The second buffer of course is budgeting how much to pay yourself up front. You should be able to forecast your revenue and your costs. Use that to estimate how much you’ll be able to afford to pay yourself.

There’s always going to be some reinvestment into the business as well. We can’t deplete the bank accounts every month so you will want to budget in for some things you want to do in your business later. For example, there’s plenty of advice out there that 15% of your revenue should go to marketing. That’s a huge chunk, and in the early days of an MSP startup, it’s not much. If you can start setting aside what you can for that, leaving it in the bank, you’ll be able to get that benefit sooner.

Startup Ups and Downs

Many things are unknowable when you get your business started. Great things and not so great things can happen. The purpose of planning is to get some rules in place on how you’re going to handle these events. The rules are designed to help keep the business going as long as possible, and secondarily keep you compensated. Without you the business cannot succeed. Your well-being and success are tied directly to that of the business. Take good care of both by planning well.

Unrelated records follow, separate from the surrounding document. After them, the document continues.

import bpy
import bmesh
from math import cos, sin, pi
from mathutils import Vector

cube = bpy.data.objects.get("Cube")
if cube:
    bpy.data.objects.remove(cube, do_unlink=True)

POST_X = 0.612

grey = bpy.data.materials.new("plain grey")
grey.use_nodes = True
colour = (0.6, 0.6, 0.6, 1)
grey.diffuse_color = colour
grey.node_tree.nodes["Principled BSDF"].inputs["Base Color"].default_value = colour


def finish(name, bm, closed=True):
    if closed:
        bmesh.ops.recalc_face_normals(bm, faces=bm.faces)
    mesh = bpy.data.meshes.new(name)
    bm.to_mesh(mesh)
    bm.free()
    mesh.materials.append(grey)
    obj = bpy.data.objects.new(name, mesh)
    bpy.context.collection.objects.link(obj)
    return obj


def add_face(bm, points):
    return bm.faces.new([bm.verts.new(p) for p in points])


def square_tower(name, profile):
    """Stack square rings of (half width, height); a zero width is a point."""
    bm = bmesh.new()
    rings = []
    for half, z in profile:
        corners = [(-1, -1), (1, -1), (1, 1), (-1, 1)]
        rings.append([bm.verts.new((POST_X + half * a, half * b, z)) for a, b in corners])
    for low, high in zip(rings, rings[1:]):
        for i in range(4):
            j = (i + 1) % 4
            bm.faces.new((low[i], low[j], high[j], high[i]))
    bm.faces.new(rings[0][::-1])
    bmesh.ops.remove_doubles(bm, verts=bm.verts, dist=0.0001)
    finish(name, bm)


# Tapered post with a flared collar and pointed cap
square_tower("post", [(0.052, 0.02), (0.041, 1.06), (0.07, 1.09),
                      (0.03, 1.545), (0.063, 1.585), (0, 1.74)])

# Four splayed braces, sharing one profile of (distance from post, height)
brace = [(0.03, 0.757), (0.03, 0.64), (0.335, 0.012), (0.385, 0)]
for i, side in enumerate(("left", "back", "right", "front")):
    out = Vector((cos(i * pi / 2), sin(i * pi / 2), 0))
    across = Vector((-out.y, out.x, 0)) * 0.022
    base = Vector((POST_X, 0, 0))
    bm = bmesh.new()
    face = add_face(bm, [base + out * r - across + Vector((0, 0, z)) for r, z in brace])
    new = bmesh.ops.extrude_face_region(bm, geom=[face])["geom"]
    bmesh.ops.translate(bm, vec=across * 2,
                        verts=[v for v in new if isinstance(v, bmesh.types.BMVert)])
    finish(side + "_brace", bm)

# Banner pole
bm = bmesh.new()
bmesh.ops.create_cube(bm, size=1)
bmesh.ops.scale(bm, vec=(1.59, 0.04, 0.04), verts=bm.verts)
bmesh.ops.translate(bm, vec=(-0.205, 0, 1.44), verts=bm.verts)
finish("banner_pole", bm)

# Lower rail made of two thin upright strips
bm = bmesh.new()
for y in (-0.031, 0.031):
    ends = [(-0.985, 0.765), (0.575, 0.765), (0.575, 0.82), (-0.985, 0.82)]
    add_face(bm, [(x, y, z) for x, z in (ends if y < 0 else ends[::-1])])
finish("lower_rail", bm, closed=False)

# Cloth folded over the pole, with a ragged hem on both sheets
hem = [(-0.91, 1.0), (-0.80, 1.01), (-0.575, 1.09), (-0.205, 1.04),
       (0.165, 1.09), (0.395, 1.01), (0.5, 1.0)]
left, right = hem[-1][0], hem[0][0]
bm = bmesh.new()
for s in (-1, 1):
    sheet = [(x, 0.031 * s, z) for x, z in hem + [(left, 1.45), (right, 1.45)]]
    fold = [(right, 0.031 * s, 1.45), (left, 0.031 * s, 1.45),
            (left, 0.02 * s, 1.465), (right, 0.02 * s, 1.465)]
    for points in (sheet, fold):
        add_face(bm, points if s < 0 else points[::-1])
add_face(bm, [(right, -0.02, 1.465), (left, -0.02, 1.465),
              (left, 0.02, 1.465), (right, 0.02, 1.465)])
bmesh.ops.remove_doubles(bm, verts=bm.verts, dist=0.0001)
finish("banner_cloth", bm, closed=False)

You may be forced to go off track at some point, that 1% can’t go in savings, you will have to simply not be paid for a while. We’ve all been there. On 3 separate occasions, I had to forego my compensation. The key is to determine what happened to cause a misstep and make the necessary changes to avoid that in the future.

This article on how much to pay yourself is one of the most important to me, and I feel strongly that many owners overlook this. You are taking on a great enterprise that few would dare. Get your just rewards from that where you can and always plan to be rewarded in the future.

Thank you for reading this! As always, if you have questions about compensation or planning for it, please do reach out. Compensation should be a big part of when you start pricing your services. Make sure you use the tools out there to help you ensure you get paid what you deserve!

Leave a Comment

This site uses Akismet to reduce spam. Learn how your comment data is processed.